Mon, 2013-11-18 16:03Carol Linnitt
Carol Linnitt's picture

Surrey Fraser Docks Review Panned for Ignoring Public Health

Coal Surrey

Port Metro Vancouver’s newly released environmental impact assessment of the Fraser Surrey Docks coal export proposal was criticized today for failing to adequately consider public health, the environment and community safety. 

Unlike our chief medical officers, Port Metro Vancouver has once again refused to fulfill its duties to protect the public interest with this faulty assessment,” said Laura Benson, director of Dogwood’s Beyond Coal campaign.

Last week, the region’s chief medical health officers warned the assessment doesn’t adequately address the health impacts of the proposed coal terminal.

Having looked at the document, it does not meet what we consider the very basic requirements of a health impacts assessment,” Dr. Patricia Daly, Vancouver Coastal Health Authority chief medical health officer, told the Vancouver Sun.

The health authorities have called for a comprehensive health assessment to address concerns over coal dust, increased diesel emissions and noise since last spring. They offered to have a direct role in the assessment, but were rebuffed in a letter from Port Metro Vancouver.

Four municipal councils, including Surrey, have also expressed environmental and health concerns about the proposal, while five municipal and regional councils have passed resolutions opposing the proposal — including Metro Vancouver and, most recently, Fraser Surrey Docks' home city of Surrey.

Location of Fraser Surrey Docks via Google Maps.

The proposed facility is intended to handle coal from the Powder River Basin in Wyoming. The coal would arrive at Fraser Surrey Docks by train, then be loaded onto barges bound for Texada Island before being transferred onto ships destined for Asia. 

Benson says Port Metro Vancouver’s assessment focuses solely on the Fraser Surrey Docks terminal, leaving out impacts associated with increased transport of U.S. coal by rail through White Rock, Surrey and Delta and with transferring coal off barges at Texada Island.

Proposals to build similar coal terminals on the west coast of the U.S. have faced tough opposition in part due to health concerns. Three proposals have been withdrawn.

The U.S. proposals have required public hearings, whereas Port Metro Vancouver has not held public hearings on the Fraser Surrey Docks proposal. Up against a groundswell of opposition, in mid-September the port agreed to conduct the environmental impact assessment, not required under law.

There will now be a public comment period on the environmental impact assessment, but Benson says it is unclear what affect the comments will have on the port’s decision. The port will not be posting a public record of comments received, but several community groups are collaborating to catalogue public comments at RealPortHearings.org.

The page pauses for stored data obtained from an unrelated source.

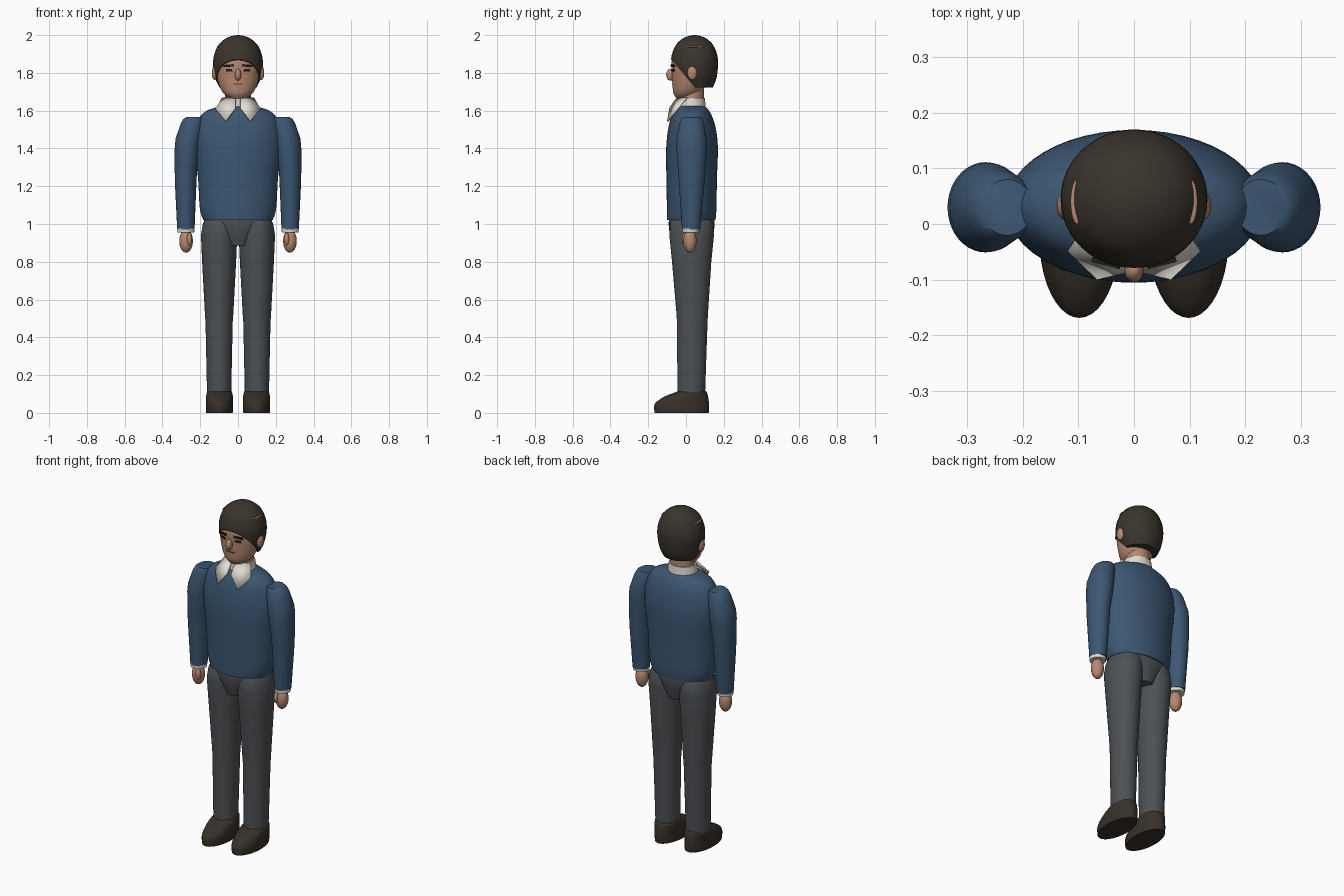
import bpy
import bmesh
import math
from mathutils import Vector

cube = bpy.data.objects.get("Cube")
if cube:
    bpy.data.objects.remove(cube, do_unlink=True)


def material(name, red, green, blue):
    mat = bpy.data.materials.new(name)
    mat.use_nodes = True
    colour = (red, green, blue, 1.0)
    mat.diffuse_color = colour
    mat.node_tree.nodes["Principled BSDF"].inputs["Base Color"].default_value = colour
    return mat


SWEATER = material("sweater blue", 0.045, 0.095, 0.17)
TROUSERS = material("trouser grey", 0.075, 0.082, 0.09)
SKIN = material("skin", 0.47, 0.25, 0.165)
HAIR = material("dark brown hair", 0.043, 0.034, 0.026)
SHOES = material("shoe brown", 0.038, 0.03, 0.022)
SHIRT = material("shirt white", 0.74, 0.71, 0.64)
DARK = material("feature black", 0.015, 0.011, 0.01)
LIPS = material("lip brown", 0.13, 0.045, 0.035)


def finish(name, bm, mat, angle=40):
    """Turn a bmesh into a smooth-shaded object."""
    bmesh.ops.recalc_face_normals(bm, faces=bm.faces)
    mesh = bpy.data.meshes.new(name)
    bm.to_mesh(mesh)
    bm.free()
    mesh.materials.append(mat)
    obj = bpy.data.objects.new(name, mesh)
    bpy.context.collection.objects.link(obj)
    bpy.ops.object.select_all(action="DESELECT")
    obj.select_set(True)
    bpy.context.view_layer.objects.active = obj
    bpy.ops.object.shade_smooth_by_angle(angle=math.radians(angle))
    return obj


def rounded(rings, steps=4):
    """Refine a list of rings with a Catmull-Rom spline."""
    pts = [Vector(r) for r in rings]
    pts = [pts[0]] + pts + [pts[-1]]
    result = []
    for a, b, c, d in zip(pts, pts[1:], pts[2:], pts[3:]):
        for i in range(steps):
            t = i / steps
            result.append(0.5 * (2 * b + (c - a) * t + (2 * a - 5 * b + 4 * c - d) * t ** 2
                                 + (3 * b - a - 3 * c + d) * t ** 3))
    return result + [pts[-1]]


def loft(rings, sides=40):
    """Stack ellipses given as (z, centre x, centre y, radius x, radius y)."""
    bm = bmesh.new()
    loops = []
    for z, cx, cy, rx, ry in rings:
        turns = [math.tau * i / sides for i in range(sides)]
        loops.append([bm.verts.new((cx + rx * math.cos(t), cy + ry * math.sin(t), z))
                      for t in turns])
    for low, high in zip(loops, loops[1:]):
        for i in range(sides):
            j = (i + 1) % sides
            bm.faces.new((low[i], low[j], high[j], high[i]))
    bm.faces.new(loops[0][::-1])
    bm.faces.new(loops[-1])
    return bm


def ellipsoid(name, centre, radii, mat):
    bm = bmesh.new()
    bmesh.ops.create_uvsphere(bm, u_segments=24, v_segments=16, radius=1)
    bmesh.ops.scale(bm, vec=radii, verts=bm.verts)
    bmesh.ops.translate(bm, vec=centre, verts=bm.verts)
    return finish(name, bm, mat)


def plate(name, centre, size, mat, turn=0.0, tilt=0.0):
    bm = bmesh.new()
    bmesh.ops.create_cube(bm, size=1)
    bmesh.ops.scale(bm, vec=size, verts=bm.verts)
    obj = finish(name, bm, mat)
    obj.location = centre
    obj.rotation_euler = (0, tilt, turn)
    return obj


# Sweater body
finish("sweater_body", loft(rounded([
    (1.02, 0, 0.028, 0.183, 0.128), (1.08, 0, 0.03, 0.202, 0.131),
    (1.25, 0, 0.03, 0.212, 0.134), (1.4, 0, 0.032, 0.23, 0.137),
    (1.5, 0, 0.032, 0.225, 0.127), (1.57, 0, 0.03, 0.2, 0.108),
    (1.605, 0, 0.03, 0.155, 0.088), (1.625, 0, 0.03, 0.08, 0.07)], 3), 48), SWEATER)

# Trouser seat, tapering between the legs
finish("trouser_seat", loft([
    (0.885, 0, 0.03, 0.068, 0.095), (0.96, 0, 0.03, 0.125, 0.118),
    (1.0, 0, 0.03, 0.182, 0.122), (1.03, 0, 0.03, 0.18, 0.12)]), TROUSERS)

# Neck and collar band
finish("neck", loft([(1.6, 0, 0.03, 0.07, 0.065), (1.73, 0, 0.03, 0.07, 0.065)]), SKIN)
finish("collar_band", loft([(1.6, 0, 0.03, 0.088, 0.076), (1.668, 0, 0.03, 0.078, 0.07)]), SHIRT)

# Face
finish("head", loft(rounded([
    (1.665, 0, 0.0, 0.045, 0.05), (1.69, 0, 0.005, 0.075, 0.071),
    (1.73, 0, 0.015, 0.098, 0.086), (1.8, 0, 0.025, 0.116, 0.1),
    (1.87, 0, 0.035, 0.119, 0.11), (1.95, 0, 0.04, 0.085, 0.08)])), SKIN)
ellipsoid("nose", (0, -0.083, 1.79), (0.017, 0.022, 0.031), SKIN)
plate("mouth", (0, -0.07, 1.742), (0.05, 0.008, 0.006), LIPS)

# Hair cap, cut by a slanting hairline
hair = loft(rounded([
    (1.722, 0, 0.053, 0.098, 0.088), (1.76, 0, 0.048, 0.116, 0.11),
    (1.8, 0, 0.045, 0.127, 0.121), (1.85, 0, 0.045, 0.132, 0.125),
    (1.9, 0, 0.045, 0.125, 0.119), (1.95, 0, 0.045, 0.102, 0.097),
    (1.982, 0, 0.045, 0.065, 0.062), (1.996, 0, 0.045, 0.03, 0.029),
    (2.0, 0, 0.045, 0.002, 0.002)]), 48)
cut = bmesh.ops.bisect_plane(hair, geom=hair.verts[:] + hair.edges[:] + hair.faces[:],
                             plane_co=(0, -0.01, 1.79), plane_no=(0, 1.19, 1),
                             clear_inner=True)
bmesh.ops.contextual_create(hair, geom=[e for e in cut["geom_cut"]
                                        if isinstance(e, bmesh.types.BMEdge)])
finish("hair", hair, HAIR)

for side, label in ((1, "left"), (-1, "right")):
    # Facial features
    ellipsoid(label + "_ear", (side * 0.123, 0.033, 1.8), (0.016, 0.026, 0.038), SKIN)
    plate(label + "_eyebrow", (side * 0.05, -0.07, 1.838), (0.052, 0.009, 0.012), DARK,
          side * 0.25, side * 0.08)
    plate(label + "_eye", (side * 0.047, -0.068, 1.814), (0.034, 0.008, 0.011), DARK, side * 0.25)
    ellipsoid(label + "_hair_parting", (side * 0.102, 0.04, 1.938), (0.012, 0.04, 0.004), SKIN)

    # Collar wing
    bm = bmesh.new()
    corners = [(0.012, -0.05, 1.662), (0.012, -0.085, 1.615), (0.065, -0.097, 1.543),
               (0.118, -0.046, 1.608), (0.083, 0.005, 1.668)]
    verts = [bm.verts.new((side * x, y, z)) for x, y, z in corners]
    for i in range(1, len(verts) - 1):
        bm.faces.new((verts[0], verts[i], verts[i + 1]))
    wing = finish(label + "_collar_wing", bm, SHIRT)
    solid = wing.modifiers.new("thickness", "SOLIDIFY")
    solid.thickness = 0.008
    solid.offset = 0

    # Sleeve, cuff and hand
    finish(label + "_sleeve", loft([
        (0.972, side * 0.276, 0.027, 0.046, 0.048), (1.22, side * 0.277, 0.03, 0.057, 0.068),
        (1.28, side * 0.276, 0.03, 0.059, 0.072), (1.4, side * 0.267, 0.03, 0.068, 0.081),
        (1.45, side * 0.262, 0.03, 0.069, 0.08), (1.53, side * 0.242, 0.03, 0.062, 0.066),
        (1.555, side * 0.235, 0.03, 0.055, 0.057), (1.566, side * 0.228, 0.03, 0.046, 0.05)]),
        SWEATER)
    finish(label + "_cuff", loft([
        (0.955, side * 0.276, 0.025, 0.044, 0.044), (0.975, side * 0.276, 0.025, 0.046, 0.046)]),
        SHIRT)
    ellipsoid(label + "_hand", (side * 0.275, 0.021, 0.91), (0.036, 0.035, 0.062), SKIN)
    ellipsoid(label + "_thumb", (side * 0.257, -0.006, 0.92), (0.014, 0.016, 0.034), SKIN)

    # Trouser leg
    finish(label + "_trouser_leg", loft([
        (0.1, side * 0.1, 0.028, 0.064, 0.073), (0.48, side * 0.1, 0.033, 0.072, 0.081),
        (0.52, side * 0.1, 0.033, 0.075, 0.083), (0.8, side * 0.1, 0.03, 0.09, 0.104),
        (0.94, side * 0.1, 0.03, 0.096, 0.118), (1.0, side * 0.095, 0.03, 0.091, 0.114),
        (1.025, side * 0.09, 0.03, 0.085, 0.1)]), TROUSERS)

    # Shoe
    finish(label + "_shoe", loft(rounded([
        (0.0, side * 0.098, -0.023, 0.07, 0.143), (0.015, side * 0.098, -0.023, 0.072, 0.145),
        (0.05, side * 0.098, -0.021, 0.072, 0.143), (0.085, side * 0.098, 0.0, 0.071, 0.117),
        (0.108, side * 0.098, 0.026, 0.067, 0.085), (0.118, side * 0.098, 0.034, 0.06, 0.068)],
        3)), SHOES)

The 30-day comment period will end on December 17.


Image credit: Jeremy Buckingham MLC via Flickr

[x]
Coal plant

Coal, the fossil fuel that largely sparked the industrial revolution, may be facing the beginning of the end — at least in terms of generating electricity.

There are increasing signs of the demise of the world’s dirtiest fossil fuel, from a global oversupply to plummeting prices to China starting to clean up its polluted air.

Last week, the Carbon Tracker Initiative published an analysis — Carbon Supply Cost Curves: Evaluating Financial Risk to Coal...

read more